Tables in HTML

This tutorial introduces the concept of table and analizes its structure and some of its most basic properties. It focuses essentially on tables' aspects that are used regularly in the development of documents.

Concept

A table is nothing but a means of arranging data in rows and columns. This concept has been present in our society for a long time and has been adopted by HTML in its early stages, as a way to convey information that might otherwise not be obvious or readily understood.

In HTML documents a table can be considered, in a simple way, as a group of rows containing each a group of cells. This is conceptually different to a group of columns containing a group of cells, and this difference will have some impact in the composition and behavior of the table.

Like many other structures in HTML, tables are constructed using elements. In particular, a basic table can be declared using three elements, namely, table (the main container), tr (representing the rows, containers for cells) and td (representing plain cells). Let's make it clear with an example:

<table class="egt">
  <tr>
    <td>Cell 1</td>
    <td>Cell 2</td>
    <td>Cell 3</td>
  </tr>
  <tr>
    <td>Cell 4</td>
    <td>Cell 5</td>
    <td>Cell 6</td>
  </tr>
</table>
Cell 1 Cell 2 Cell 3
Cell 4 Cell 5 Cell 6

Note that this table has been formatted usign CSS to improove comprehension and readability. Authors shouldn't expect these results in tables with no presentational properties assigned.

You can clearly see, in the previous example, the concept of rows containing cells we talked about before. Here it becomes evident how cells, that have been numbered according to their position in the code, follow a sequence in the representation that goes from left to right, one row at a time. This will have further implications, specially when it comes to cell spanning and grouping.

Header cells

Now that the basic structure of a table has been treated, it's time to start making more useful tables.

A header cell is a special type of cell used to organize and categorize other cells in the table. Having said this, it's hard to imagine a table where a header cell wouldn't be of use. Almost any table can benefit from a well placed group of header cells.

In the following example, we're building a table to display information about the weather in the upcoming days.
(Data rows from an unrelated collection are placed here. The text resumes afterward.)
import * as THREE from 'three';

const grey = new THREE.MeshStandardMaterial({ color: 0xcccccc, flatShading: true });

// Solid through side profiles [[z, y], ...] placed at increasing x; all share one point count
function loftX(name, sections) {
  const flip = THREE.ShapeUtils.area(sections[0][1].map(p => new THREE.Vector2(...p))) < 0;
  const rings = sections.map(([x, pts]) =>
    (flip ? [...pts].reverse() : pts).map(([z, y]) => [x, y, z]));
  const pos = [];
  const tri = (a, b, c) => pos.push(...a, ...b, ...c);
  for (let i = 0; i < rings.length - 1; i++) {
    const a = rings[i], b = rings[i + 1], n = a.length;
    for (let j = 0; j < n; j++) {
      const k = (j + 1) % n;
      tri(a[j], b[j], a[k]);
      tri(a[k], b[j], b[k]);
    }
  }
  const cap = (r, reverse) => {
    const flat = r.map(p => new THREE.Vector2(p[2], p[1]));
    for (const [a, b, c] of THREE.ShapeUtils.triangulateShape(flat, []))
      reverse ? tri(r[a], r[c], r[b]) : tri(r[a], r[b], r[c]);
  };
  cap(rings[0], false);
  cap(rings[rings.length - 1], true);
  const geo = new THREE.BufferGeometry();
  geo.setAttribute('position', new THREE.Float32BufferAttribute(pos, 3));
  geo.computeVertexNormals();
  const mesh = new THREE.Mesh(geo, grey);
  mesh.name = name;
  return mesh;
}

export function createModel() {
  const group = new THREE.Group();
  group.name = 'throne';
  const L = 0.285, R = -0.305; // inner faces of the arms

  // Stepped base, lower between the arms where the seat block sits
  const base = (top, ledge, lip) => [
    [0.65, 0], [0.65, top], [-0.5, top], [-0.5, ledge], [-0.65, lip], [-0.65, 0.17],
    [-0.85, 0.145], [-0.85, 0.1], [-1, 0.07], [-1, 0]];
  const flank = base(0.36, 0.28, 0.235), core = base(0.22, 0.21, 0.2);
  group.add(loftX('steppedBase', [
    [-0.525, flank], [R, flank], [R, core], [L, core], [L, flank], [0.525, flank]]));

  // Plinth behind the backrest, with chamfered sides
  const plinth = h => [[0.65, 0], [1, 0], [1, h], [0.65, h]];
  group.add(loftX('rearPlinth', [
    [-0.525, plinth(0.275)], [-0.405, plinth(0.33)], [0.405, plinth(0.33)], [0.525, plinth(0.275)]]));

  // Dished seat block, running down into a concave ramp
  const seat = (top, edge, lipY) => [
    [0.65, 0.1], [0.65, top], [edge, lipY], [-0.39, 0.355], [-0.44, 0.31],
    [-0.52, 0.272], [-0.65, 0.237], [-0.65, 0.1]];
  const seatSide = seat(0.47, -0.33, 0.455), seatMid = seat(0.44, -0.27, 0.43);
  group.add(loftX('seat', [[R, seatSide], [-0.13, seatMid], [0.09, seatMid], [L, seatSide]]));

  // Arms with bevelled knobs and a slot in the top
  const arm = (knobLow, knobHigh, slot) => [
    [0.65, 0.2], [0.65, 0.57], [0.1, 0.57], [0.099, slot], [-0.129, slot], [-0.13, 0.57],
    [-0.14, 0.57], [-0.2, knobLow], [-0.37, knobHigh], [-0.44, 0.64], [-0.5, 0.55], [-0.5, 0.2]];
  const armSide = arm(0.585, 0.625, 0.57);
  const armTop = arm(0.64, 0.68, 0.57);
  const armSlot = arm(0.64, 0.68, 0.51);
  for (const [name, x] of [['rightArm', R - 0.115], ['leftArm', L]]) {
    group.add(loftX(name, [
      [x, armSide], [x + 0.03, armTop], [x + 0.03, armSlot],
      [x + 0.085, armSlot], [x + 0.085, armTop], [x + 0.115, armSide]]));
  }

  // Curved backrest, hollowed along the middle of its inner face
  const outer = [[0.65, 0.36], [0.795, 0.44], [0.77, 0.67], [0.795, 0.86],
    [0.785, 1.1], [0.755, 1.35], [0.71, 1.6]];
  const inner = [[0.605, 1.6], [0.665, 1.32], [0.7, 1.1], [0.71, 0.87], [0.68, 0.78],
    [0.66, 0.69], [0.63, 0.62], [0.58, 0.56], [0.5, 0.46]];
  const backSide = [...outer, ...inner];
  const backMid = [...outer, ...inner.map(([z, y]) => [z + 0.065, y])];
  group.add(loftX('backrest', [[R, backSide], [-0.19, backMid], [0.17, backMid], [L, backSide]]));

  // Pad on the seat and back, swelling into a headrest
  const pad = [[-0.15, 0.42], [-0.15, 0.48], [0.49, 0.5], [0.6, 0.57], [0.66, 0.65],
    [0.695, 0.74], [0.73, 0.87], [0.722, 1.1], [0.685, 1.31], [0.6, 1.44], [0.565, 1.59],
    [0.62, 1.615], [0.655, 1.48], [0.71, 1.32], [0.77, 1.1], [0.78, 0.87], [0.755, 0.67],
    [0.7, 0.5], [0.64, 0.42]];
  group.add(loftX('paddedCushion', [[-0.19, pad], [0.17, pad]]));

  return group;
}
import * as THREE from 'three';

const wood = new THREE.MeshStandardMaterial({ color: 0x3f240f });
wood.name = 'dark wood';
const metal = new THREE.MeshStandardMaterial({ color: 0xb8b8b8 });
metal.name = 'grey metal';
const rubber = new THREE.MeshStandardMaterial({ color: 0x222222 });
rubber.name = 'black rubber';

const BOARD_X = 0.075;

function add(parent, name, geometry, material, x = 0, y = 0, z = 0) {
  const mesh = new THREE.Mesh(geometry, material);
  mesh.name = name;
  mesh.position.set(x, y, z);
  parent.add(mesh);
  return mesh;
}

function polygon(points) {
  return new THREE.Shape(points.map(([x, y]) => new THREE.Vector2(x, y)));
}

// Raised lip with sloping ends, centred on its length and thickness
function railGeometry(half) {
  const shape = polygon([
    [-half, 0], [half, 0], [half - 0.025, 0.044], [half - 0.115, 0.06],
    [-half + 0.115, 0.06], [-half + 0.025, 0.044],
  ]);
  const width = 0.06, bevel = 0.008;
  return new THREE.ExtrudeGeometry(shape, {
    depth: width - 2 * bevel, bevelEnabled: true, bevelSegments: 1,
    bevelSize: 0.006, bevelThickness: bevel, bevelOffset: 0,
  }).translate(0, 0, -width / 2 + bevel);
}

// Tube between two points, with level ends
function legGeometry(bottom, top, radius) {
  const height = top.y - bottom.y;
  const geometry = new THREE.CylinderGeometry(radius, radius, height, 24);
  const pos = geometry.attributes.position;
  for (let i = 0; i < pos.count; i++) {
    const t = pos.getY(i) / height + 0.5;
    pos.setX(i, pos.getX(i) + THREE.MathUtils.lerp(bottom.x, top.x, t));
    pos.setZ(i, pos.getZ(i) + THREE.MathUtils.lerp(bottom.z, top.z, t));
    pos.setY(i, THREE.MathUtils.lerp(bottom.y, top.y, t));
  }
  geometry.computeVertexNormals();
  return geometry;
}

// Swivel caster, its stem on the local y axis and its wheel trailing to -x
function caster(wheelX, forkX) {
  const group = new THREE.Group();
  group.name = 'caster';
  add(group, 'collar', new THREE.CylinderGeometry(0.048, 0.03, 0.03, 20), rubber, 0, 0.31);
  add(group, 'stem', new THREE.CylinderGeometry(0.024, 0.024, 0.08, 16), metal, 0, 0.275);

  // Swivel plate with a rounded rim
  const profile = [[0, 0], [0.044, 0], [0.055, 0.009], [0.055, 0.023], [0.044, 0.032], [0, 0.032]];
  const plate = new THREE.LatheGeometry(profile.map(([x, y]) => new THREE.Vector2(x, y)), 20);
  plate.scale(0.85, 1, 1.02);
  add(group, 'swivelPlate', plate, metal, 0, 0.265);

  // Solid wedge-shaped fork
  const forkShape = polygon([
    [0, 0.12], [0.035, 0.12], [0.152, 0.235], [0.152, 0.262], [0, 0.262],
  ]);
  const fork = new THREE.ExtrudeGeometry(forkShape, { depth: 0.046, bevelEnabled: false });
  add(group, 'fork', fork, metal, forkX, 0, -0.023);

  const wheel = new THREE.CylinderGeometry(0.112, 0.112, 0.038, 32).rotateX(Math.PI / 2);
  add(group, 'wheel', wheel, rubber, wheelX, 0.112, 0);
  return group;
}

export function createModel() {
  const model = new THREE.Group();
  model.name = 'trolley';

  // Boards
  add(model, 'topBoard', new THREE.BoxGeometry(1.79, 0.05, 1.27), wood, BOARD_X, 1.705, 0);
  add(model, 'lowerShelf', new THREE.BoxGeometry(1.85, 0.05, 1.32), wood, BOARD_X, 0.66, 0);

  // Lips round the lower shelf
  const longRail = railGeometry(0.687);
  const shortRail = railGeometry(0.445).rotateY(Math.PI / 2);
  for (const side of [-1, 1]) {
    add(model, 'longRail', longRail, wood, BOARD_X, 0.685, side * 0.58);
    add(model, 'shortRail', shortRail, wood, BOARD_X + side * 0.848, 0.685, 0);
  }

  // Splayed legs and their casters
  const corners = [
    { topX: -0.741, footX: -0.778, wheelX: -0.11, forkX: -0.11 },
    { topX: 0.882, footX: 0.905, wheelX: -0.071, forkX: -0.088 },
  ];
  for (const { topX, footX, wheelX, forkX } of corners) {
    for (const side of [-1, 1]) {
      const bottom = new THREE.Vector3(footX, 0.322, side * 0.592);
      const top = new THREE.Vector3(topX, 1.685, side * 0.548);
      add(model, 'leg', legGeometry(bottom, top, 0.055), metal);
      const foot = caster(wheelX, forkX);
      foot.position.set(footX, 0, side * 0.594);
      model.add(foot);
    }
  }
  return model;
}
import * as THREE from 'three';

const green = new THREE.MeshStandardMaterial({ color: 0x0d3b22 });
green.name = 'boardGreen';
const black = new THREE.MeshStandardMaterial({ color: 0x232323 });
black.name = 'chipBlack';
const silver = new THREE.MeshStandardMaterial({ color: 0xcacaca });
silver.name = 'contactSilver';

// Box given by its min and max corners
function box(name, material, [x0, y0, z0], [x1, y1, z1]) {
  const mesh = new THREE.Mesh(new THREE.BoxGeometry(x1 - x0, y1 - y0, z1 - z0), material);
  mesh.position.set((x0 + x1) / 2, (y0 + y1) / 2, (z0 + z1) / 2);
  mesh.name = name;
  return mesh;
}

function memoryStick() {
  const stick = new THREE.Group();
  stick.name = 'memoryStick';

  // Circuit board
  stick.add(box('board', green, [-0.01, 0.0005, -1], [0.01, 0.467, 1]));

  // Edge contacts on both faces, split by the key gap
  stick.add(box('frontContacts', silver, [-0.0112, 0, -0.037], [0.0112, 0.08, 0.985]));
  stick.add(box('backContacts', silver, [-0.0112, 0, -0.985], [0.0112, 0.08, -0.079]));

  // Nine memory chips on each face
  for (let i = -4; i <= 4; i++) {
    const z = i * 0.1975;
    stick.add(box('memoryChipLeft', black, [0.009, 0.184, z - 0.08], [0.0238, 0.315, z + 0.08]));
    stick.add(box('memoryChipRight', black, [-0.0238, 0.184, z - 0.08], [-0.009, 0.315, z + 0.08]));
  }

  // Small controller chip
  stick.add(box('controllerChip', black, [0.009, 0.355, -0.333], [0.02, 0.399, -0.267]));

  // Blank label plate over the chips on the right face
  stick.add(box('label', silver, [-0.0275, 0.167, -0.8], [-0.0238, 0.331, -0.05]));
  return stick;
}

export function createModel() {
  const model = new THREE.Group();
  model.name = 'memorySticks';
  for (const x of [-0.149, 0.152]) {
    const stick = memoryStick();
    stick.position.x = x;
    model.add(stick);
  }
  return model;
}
Here, the header cells, represented by the th element, are placed in the first row of the table, on top of the regular cells.

<table class="egt">
  <tr>
    <th>Today</th>
    <th>Tomorrow</th>
    <th>Friday</th>
  </tr>
  <tr>
    <td>Sunny</td>
    <td>Mostly sunny</td>
    <td>Partly cloudy</td>
  </tr>
  <tr>
    <td>19°C</td>
    <td>17°C</td>
    <td>12°C</td>
  </tr>
  <tr>
    <td>E 13 km/h</td>
    <td>E 11 km/h</td>
    <td>S 16 km/h</td>
  </tr>
</table>
Today Tomorrow Friday
Sunny Mostly sunny Partly cloudy
19°C 17°C 12°C
E 13 km/h E 11 km/h S 16 km/h

It's easy to see here how each header cell in the table, provides information for the rest of the cells in the column it belongs to. Some agents, like voice browsers, make the same analysis when it comes to inform the user what header is associated to a particular cell. But in some situations, ambiguities need to be avoided and that's why HTML provides some attributes like scope.

The scope attribute

The scope attribute provides a mechanism to state explicitly what cells a header is affecting. This attribute can only be declared in a header cell and take the values "col", "row", "colgroup" and "rowgroup". The values "col" and "row" indicate that the header cell is providing header information for the rest of the cells in the column or row (respectively) its located at. The other two values will make more sense in coming sections of this tutorial.

In the following example, the table presented before has been improoved with more header cells, in order to enhance readability. Here, the cell in the top-left corner of the table, would provide ambiguous header information if the attribute scope wasn't present. In other words, it could affect cells in its column, as well as cells in its row. The presence of the attribute scope has made clear that the cells affected by this header are those in the same row.

<table class="egt">
  <tr>
    <th scope="row">Day</th>
    <th>Today</th>
    <th>Tomorrow</th>
    <th>Friday</th>
  </tr>
  <tr>
    <th>Condition</th>
    <td>Sunny</td>
    <td>Mostly sunny</td>
    <td>Partly cloudy</td>
  </tr>
  <tr>
    <th>Temperature</th>
    <td>19°C</td>
    <td>17°C</td>
    <td>12°C</td>
  </tr>
  <tr>
    <th>Wind</th>
    <td>E 13 km/h</td>
    <td>E 11 km/h</td>
    <td>S 16 km/h</td>
  </tr>
</table>
Day Today Tomorrow Friday
Condition Sunny Mostly sunny Partly cloudy
Temperature 19°C 17°C 12°C
Wind E 13 km/h E 11 km/h S 16 km/h

12345Next